On the home front, summers were spent amongst the migrant field workers. We picked berries, cucumbers, lettuces and what ever crop needed harvesting. The money would pay for a better guitar or a better amplifier. Such was the dichotomy of my formative years. Half field worker, half aspiring musical mystic. Then along came Carlos Castaneda and his book, "The teachings of Don Juan". Carlos, with the stroke of a pen, had transformed my Mexican coworkers into shamanic Brujos capable of peering beyond the veils of perception into worlds of power while maintaining the outer veneer of innocent peasantry.

The word crackled out over the Watsonville Highschool PA system that there was going to be a "spirit rally" at 3 PM. Indeed, the minions of Satan, disguised as administrative staff assembled the 2,000 unsuspecting nubile youths into the auditorium for the purpose of sucking out their spirit. The results were cheerleaders and jocks and it was not pretty. 'Twas in these darkest depth of Mordor I met a girl so fair that matrimony was the inevitable path we traveled.

It came to be, about this time, that an interest was developed in the occult. Books were studied, cards where thrown, spells were cast, alters were built and the summoning of demons was brought to a screeching halt when success seemed actually possible.

The years rolled on and there was meeting with remarkable men and women. There were gurus and Kundalini and chakras and The Archetypes of the Collective Unconscious and Iridology and Nietsche, and Jesus Christ Super Star, and astrology and palmistry, and tea leaves and Gurdjieff and Ouspensky and Maurice Nicole, and The Grateful Dead. There was Goeth and Faust, and "Altered States of Consciousness" Aleister Crowley and Wiccans and Pagans and Druids and the years rolled on.

In the 90's I joined with a group of people who practiced neo-shamanism. Joining this group consisted of one year of preparation and learning followed by the final ritual, the vision quest. My vision quest started with long hours in a sweat lodge, chanting while medicine workers invoked the spirits of the vision. This particular sweat lodge was called the "death lodge", being symbolic of the death of the old life in preparation for the vision which was to guide the formation of a new life. Having thus been appropriately sleep and food deprived and steeped in ritual after ritual, I began my trek to the top of Devils Peak in the Desolation Wilderness of the Sierra Mountains with only a canteen of water and my clothes. My mission was to climb the mountain and spend the entire night in ritual only to return the following day. I reached the peak as it was getting too dark to see the pine cones on the ground. Were it not for the occasional flash of lightning, I would not have been able to gather a few sticks together for a small fire. The top of the mountain had proven to be much further and less accessible than expected. I returned the next day at the point of physical exhaustion. During these years, participation in, and leading rituals became the familiar ground. The main trans-formative tool was the sweat lodge. Later, after I had left the group, a tragic accident in the death lodge took the lives of two people. At this point the group was officially disband.

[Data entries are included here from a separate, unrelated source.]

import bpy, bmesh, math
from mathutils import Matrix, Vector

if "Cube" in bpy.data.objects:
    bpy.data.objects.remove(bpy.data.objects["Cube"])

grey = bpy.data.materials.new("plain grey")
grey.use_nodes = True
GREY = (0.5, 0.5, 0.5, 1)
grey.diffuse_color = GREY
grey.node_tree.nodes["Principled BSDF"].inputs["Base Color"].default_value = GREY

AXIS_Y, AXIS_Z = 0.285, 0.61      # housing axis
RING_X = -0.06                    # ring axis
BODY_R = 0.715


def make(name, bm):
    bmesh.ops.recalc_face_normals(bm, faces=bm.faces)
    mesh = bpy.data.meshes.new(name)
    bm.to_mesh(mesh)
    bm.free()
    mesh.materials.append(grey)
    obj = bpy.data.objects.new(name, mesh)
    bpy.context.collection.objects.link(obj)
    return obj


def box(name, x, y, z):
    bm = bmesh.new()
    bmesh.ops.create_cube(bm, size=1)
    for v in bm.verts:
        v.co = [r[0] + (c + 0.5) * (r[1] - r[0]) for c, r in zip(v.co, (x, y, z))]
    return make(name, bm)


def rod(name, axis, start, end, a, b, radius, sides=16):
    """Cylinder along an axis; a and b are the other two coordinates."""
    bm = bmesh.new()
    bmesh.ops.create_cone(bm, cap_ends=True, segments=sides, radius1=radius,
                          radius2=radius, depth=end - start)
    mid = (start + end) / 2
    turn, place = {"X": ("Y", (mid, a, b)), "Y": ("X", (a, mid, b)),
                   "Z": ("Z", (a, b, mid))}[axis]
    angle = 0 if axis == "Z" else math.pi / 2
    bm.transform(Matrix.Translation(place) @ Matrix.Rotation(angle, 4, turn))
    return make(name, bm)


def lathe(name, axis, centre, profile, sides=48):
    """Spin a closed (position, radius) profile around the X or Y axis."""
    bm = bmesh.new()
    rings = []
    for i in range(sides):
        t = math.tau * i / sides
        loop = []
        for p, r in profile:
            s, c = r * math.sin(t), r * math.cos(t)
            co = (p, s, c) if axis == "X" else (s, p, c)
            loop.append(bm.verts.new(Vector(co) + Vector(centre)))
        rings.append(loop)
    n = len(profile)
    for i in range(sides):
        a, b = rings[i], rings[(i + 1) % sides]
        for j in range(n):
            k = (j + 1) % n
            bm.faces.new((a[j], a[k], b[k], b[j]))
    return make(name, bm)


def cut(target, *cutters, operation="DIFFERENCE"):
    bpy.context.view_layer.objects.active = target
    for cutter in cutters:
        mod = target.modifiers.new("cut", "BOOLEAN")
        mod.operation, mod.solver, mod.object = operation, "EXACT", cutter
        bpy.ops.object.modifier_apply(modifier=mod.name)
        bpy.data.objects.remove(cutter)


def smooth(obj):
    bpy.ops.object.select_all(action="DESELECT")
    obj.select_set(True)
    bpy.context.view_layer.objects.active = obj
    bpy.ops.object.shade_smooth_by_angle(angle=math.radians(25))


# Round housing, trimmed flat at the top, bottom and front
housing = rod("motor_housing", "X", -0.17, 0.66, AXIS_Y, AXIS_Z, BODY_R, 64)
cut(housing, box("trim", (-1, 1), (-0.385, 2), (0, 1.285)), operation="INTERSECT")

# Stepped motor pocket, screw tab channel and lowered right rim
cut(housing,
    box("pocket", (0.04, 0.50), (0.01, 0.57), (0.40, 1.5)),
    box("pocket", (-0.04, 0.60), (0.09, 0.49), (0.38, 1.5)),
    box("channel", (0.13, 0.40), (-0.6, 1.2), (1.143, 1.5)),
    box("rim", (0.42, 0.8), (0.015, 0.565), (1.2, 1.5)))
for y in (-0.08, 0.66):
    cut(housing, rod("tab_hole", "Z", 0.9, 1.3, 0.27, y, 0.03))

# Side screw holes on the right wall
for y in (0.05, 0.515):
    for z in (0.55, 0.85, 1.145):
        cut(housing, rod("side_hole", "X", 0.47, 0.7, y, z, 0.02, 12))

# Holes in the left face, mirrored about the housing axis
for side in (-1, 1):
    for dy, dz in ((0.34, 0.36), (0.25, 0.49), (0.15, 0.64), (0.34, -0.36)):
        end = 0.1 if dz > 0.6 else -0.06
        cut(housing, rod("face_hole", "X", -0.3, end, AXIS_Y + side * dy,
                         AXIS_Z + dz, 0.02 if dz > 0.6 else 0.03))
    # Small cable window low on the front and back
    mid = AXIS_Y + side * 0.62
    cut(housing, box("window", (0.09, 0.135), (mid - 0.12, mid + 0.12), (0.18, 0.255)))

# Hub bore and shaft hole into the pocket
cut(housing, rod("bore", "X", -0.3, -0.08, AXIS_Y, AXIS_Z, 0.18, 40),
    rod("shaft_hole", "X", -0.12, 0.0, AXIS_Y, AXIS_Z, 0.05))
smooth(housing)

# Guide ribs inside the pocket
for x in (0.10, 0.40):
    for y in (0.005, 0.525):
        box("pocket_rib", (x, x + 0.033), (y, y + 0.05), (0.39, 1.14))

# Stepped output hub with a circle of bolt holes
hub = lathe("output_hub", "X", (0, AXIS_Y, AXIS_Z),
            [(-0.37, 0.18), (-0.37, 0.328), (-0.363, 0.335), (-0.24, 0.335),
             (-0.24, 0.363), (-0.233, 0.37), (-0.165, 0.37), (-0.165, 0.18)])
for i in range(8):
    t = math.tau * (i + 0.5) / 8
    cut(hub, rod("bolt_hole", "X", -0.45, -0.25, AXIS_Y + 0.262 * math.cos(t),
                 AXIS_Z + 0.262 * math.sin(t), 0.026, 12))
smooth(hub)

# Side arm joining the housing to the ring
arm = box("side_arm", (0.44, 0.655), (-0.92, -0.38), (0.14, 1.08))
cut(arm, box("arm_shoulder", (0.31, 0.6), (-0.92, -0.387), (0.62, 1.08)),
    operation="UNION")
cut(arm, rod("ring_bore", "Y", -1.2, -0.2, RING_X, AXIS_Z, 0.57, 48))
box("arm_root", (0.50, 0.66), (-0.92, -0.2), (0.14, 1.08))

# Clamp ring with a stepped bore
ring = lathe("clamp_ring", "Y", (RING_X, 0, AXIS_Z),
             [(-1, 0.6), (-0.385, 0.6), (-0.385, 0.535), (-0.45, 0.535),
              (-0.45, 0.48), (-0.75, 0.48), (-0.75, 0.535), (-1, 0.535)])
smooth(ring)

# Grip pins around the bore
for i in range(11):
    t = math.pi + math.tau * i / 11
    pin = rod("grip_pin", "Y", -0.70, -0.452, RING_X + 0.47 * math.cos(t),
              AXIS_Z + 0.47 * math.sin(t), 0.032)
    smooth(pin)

My next foray into a spiritual practice was an involvement with Sufism. I was initiated as a student into the Naqshbandi Tariqa. Again, there were hours of ritual Dhikr or Zikr. The Naqshbandi are a Muslim order and as such, I also practiced Islam and did every devotional practice that Muslims are expected to do; pray 5 times a day, attend juma at the mosque and fast for the holy month of Ramadhan. After several years of practice, my Shaykh, (friend and teacher) died in an ATV accident. I continued the practice for a while but was quite put off by the lectures of Imams at the mosques, and even though the esoteric teachings of sufism along the lines of Rumi seem most attuned to my inner vision, I could never reconcile myself to the social system inherent in the outer practice of Islam. So, I quit.

From this point forward my spiritual journey is my own, I walk the path alone.